▶ TASK DATA:
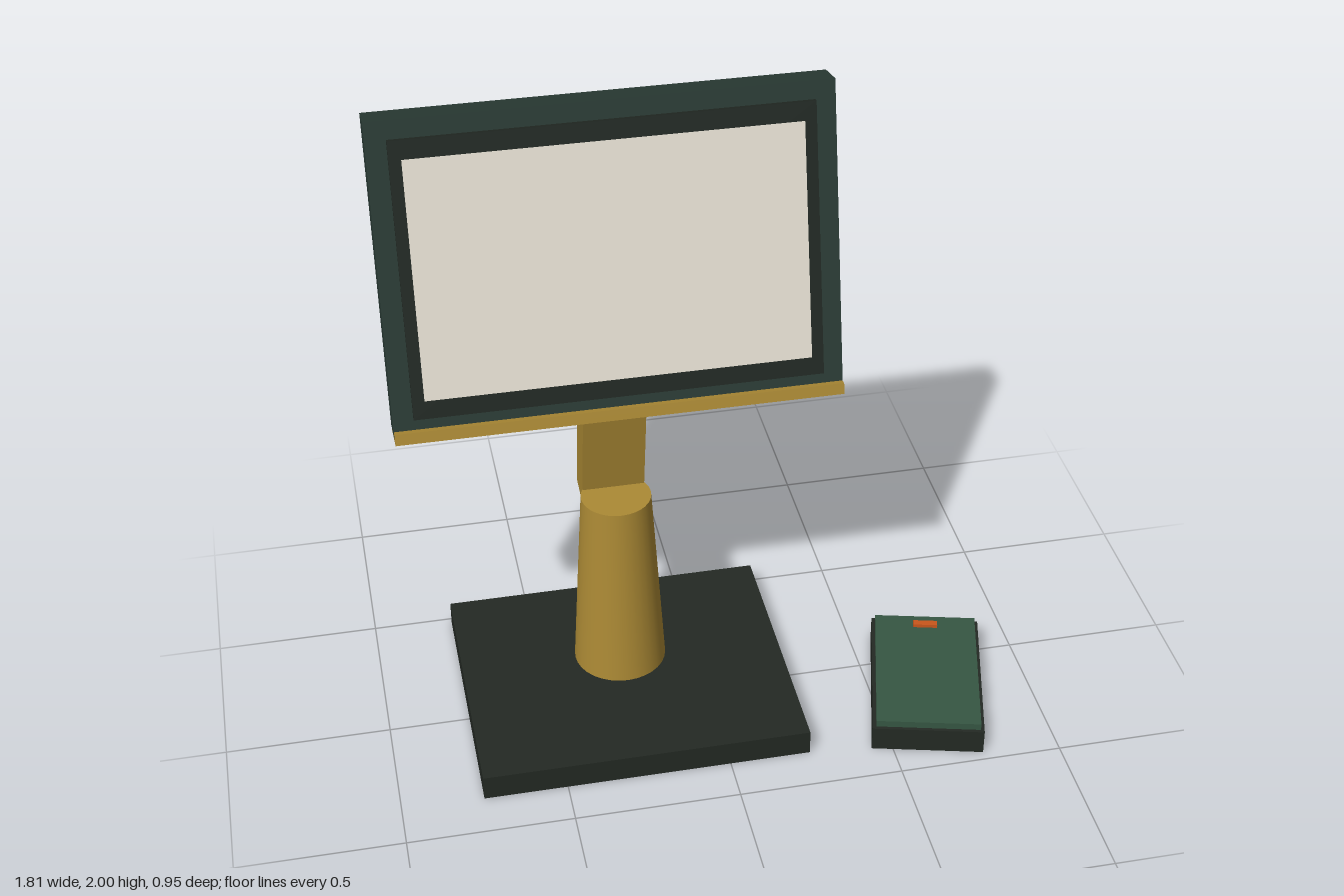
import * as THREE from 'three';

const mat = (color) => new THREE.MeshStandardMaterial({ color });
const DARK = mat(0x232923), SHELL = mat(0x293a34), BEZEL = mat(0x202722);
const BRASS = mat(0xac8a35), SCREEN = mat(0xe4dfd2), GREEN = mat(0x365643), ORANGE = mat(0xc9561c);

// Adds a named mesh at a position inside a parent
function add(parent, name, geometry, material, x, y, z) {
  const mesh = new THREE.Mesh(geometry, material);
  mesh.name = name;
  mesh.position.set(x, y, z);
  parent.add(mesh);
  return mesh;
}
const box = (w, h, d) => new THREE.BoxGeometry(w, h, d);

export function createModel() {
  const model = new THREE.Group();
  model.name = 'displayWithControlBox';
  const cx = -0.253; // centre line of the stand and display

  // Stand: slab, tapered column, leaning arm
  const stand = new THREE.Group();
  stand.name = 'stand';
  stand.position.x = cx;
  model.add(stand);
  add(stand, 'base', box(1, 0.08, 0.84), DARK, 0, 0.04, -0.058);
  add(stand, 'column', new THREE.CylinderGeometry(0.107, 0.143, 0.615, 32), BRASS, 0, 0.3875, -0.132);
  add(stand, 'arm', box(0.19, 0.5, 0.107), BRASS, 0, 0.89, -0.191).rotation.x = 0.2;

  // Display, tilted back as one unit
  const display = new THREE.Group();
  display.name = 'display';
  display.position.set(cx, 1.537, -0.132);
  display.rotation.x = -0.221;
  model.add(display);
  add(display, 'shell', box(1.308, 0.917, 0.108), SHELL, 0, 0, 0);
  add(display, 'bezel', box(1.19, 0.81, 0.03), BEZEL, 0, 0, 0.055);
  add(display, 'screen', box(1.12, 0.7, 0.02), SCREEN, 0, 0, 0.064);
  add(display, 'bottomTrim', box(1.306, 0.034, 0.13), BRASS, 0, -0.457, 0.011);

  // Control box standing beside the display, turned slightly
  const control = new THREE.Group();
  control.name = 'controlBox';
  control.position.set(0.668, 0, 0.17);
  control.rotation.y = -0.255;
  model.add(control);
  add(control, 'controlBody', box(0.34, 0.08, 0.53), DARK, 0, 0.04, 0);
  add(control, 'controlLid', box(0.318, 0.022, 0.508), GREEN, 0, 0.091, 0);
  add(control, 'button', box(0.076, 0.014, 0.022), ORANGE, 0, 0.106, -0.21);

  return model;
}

---

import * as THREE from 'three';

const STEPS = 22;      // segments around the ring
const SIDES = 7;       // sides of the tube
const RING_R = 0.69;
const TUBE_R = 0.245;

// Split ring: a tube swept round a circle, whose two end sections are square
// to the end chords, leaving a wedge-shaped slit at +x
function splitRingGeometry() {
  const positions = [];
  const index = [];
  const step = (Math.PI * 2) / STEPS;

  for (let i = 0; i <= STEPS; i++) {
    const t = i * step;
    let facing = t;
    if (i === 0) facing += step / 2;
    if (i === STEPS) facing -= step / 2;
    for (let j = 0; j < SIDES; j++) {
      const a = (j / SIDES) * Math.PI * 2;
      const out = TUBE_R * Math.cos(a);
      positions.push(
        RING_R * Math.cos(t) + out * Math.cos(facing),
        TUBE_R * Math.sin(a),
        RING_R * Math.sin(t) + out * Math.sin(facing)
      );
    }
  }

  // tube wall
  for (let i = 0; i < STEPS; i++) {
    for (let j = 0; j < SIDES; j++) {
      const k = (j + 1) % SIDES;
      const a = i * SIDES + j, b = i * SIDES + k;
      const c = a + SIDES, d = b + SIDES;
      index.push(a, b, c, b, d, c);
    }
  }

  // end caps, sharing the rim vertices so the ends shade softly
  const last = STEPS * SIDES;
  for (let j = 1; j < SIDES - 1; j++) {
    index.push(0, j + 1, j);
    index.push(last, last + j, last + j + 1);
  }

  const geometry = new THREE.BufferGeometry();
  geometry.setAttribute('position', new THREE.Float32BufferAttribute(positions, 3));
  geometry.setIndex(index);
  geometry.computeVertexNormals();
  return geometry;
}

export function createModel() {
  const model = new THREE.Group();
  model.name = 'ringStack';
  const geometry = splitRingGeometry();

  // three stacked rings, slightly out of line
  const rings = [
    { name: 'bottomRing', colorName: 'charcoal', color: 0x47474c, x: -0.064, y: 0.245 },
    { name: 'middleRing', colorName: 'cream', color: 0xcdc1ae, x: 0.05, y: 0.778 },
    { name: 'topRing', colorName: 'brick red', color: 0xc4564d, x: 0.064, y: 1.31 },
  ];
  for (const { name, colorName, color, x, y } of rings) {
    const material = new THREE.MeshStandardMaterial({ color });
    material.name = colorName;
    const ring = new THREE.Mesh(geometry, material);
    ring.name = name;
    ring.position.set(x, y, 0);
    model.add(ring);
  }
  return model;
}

▶ ACTIVITY:
Scan the listing for the string "index", then copy every line where it appears.

▶ EXPECTED ANSWER:
  const index = [];
      index.push(a, b, c, b, d, c);
    index.push(0, j + 1, j);
    index.push(last, last + j, last + j + 1);
  geometry.setIndex(index);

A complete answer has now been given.